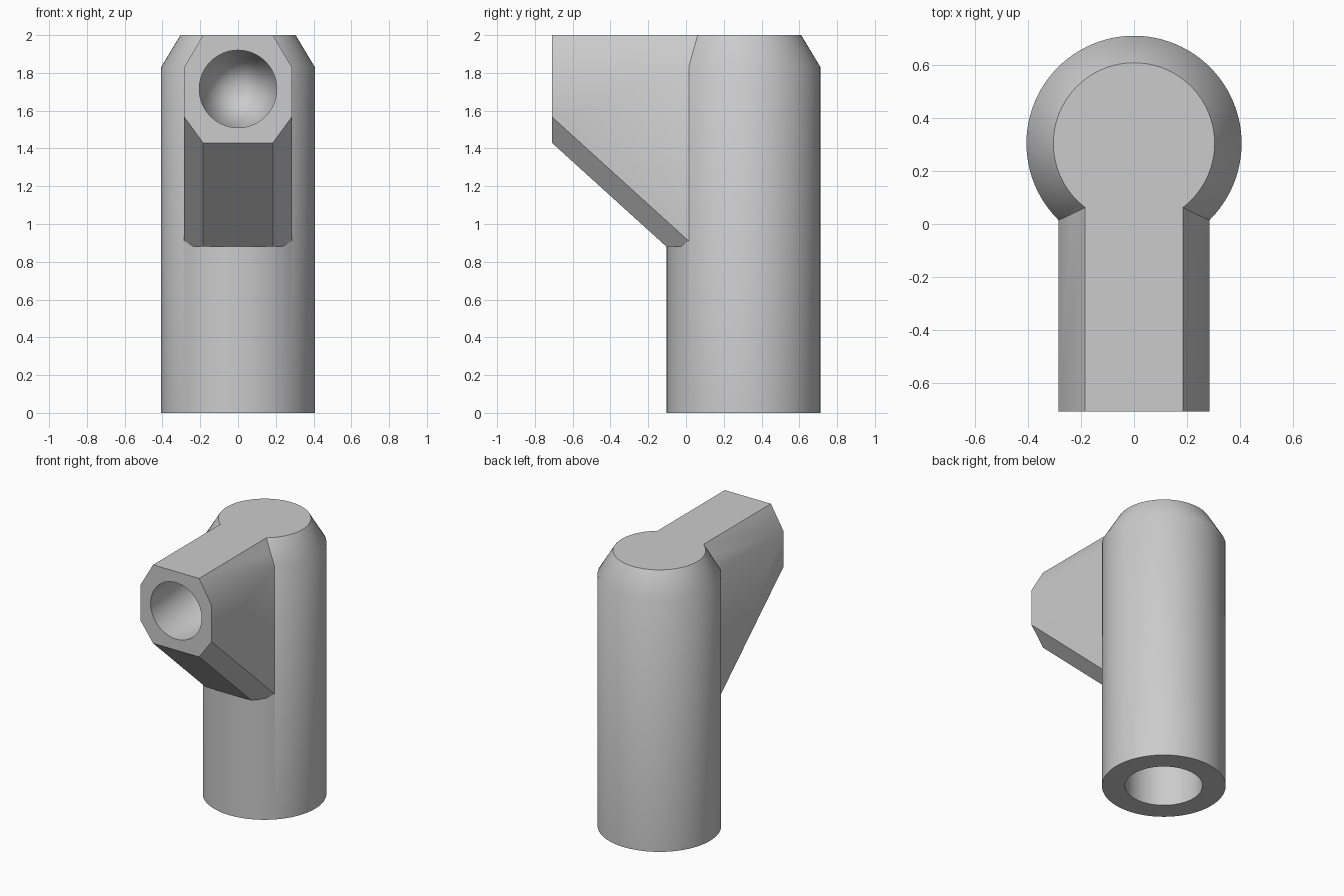
import bpy, bmesh, math
from mathutils import Matrix

cube = bpy.data.objects.get("Cube")
if cube:
    bpy.data.objects.remove(cube, do_unlink=True)

grey = bpy.data.materials.new("plain grey")
grey.use_nodes = True
colour = (0.6, 0.6, 0.6, 1)
grey.diffuse_color = colour
grey.node_tree.nodes["Principled BSDF"].inputs["Base Color"].default_value = colour


def make_object(name, bm):
    bmesh.ops.recalc_face_normals(bm, faces=bm.faces)
    mesh = bpy.data.meshes.new(name)
    bm.to_mesh(mesh)
    bm.free()
    mesh.materials.append(grey)
    obj = bpy.data.objects.new(name, mesh)
    bpy.context.collection.objects.link(obj)
    return obj


def turned(name, profile, place, sides=96):
    """Solid of stacked rings (radius, height); radius 0 makes a tip."""
    bm = bmesh.new()
    rings = []
    for radius, height in profile:
        count = sides if radius else 1
        rings.append([bm.verts.new((radius * math.cos(math.tau * i / sides),
                                    radius * math.sin(math.tau * i / sides), height))
                      for i in range(count)])
    for low, high in zip(rings, rings[1:]):
        for i in range(sides):
            j = (i + 1) % sides
            if len(high) == 1:
                bm.faces.new((low[i], low[j], high[0]))
            else:
                bm.faces.new((low[i], low[j], high[j], high[i]))
    for ring in (rings[0], rings[-1]):
        if len(ring) > 1:
            bm.faces.new(ring)
    bm.transform(place)
    return make_object(name, bm)


def combine(target, tool, operation):
    mod = target.modifiers.new(operation, 'BOOLEAN')
    mod.operation = operation
    mod.solver = 'EXACT'
    mod.object = tool
    bpy.context.view_layer.objects.active = target
    bpy.ops.object.modifier_apply(modifier=mod.name)
    bpy.data.objects.remove(tool, do_unlink=True)


# Upright post with a bevelled top
AXIS_Y, FRONT_Y = 0.305, -0.71
post = turned("socket_post", [(0.407, 0), (0.407, 1.83), (0.305, 2)],
              Matrix.Translation((0, AXIS_Y, 0)))

# Chamfered arm whose underside slopes down to the post
bm = bmesh.new()
half = [(0.185, 2), (0.285, 1.83), (0.285, 1.567), (0.185, 1.43)]
section = half + [(-x, z) for x, z in reversed(half)]
drop = 0.907 * (AXIS_Y - FRONT_Y)
front = [bm.verts.new((x, FRONT_Y, z)) for x, z in section]
back = [bm.verts.new((x, AXIS_Y, z - (drop if z < 1.7 else 0))) for x, z in section]
bm.faces.new(front)
bm.faces.new(back)
for i in range(len(section)):
    j = (i + 1) % len(section)
    bm.faces.new((front[i], front[j], back[j], back[i]))
# Level the foot of the arm
cut = bmesh.ops.bisect_plane(bm, geom=bm.verts[:] + bm.edges[:] + bm.faces[:],
                             plane_co=(0, 0, 0.882), plane_no=(0, 0, -1), clear_outer=True)
bmesh.ops.holes_fill(bm, edges=[e for e in bm.edges if e.is_boundary])
arm = make_object("arm", bm)
combine(post, arm, 'UNION')

# Pointed bores in the foot of the post and the front of the arm
foot_bore = turned("foot_bore", [(0.255, -0.1), (0.255, 1.2), (0, 1.4)],
                   Matrix.Translation((0, AXIS_Y, 0)))
combine(post, foot_bore, 'DIFFERENCE')
arm_bore = turned("arm_bore", [(0.205, -0.1), (0.205, 0.4), (0, 0.85)],
                  Matrix.Translation((0, FRONT_Y, 1.715)) @ Matrix.Rotation(-math.pi / 2, 4, 'X'))
combine(post, arm_bore, 'DIFFERENCE')

# Smooth the round walls, keep the cut edges crisp
bpy.ops.object.select_all(action='DESELECT')
post.select_set(True)
bpy.context.view_layer.objects.active = post
bpy.ops.object.shade_smooth_by_angle(angle=math.radians(33))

> [Brief] Would you please filter the lines above and copy every one that includes "import"?

> [Problem solution]
import bpy, bmesh, math
from mathutils import Matrix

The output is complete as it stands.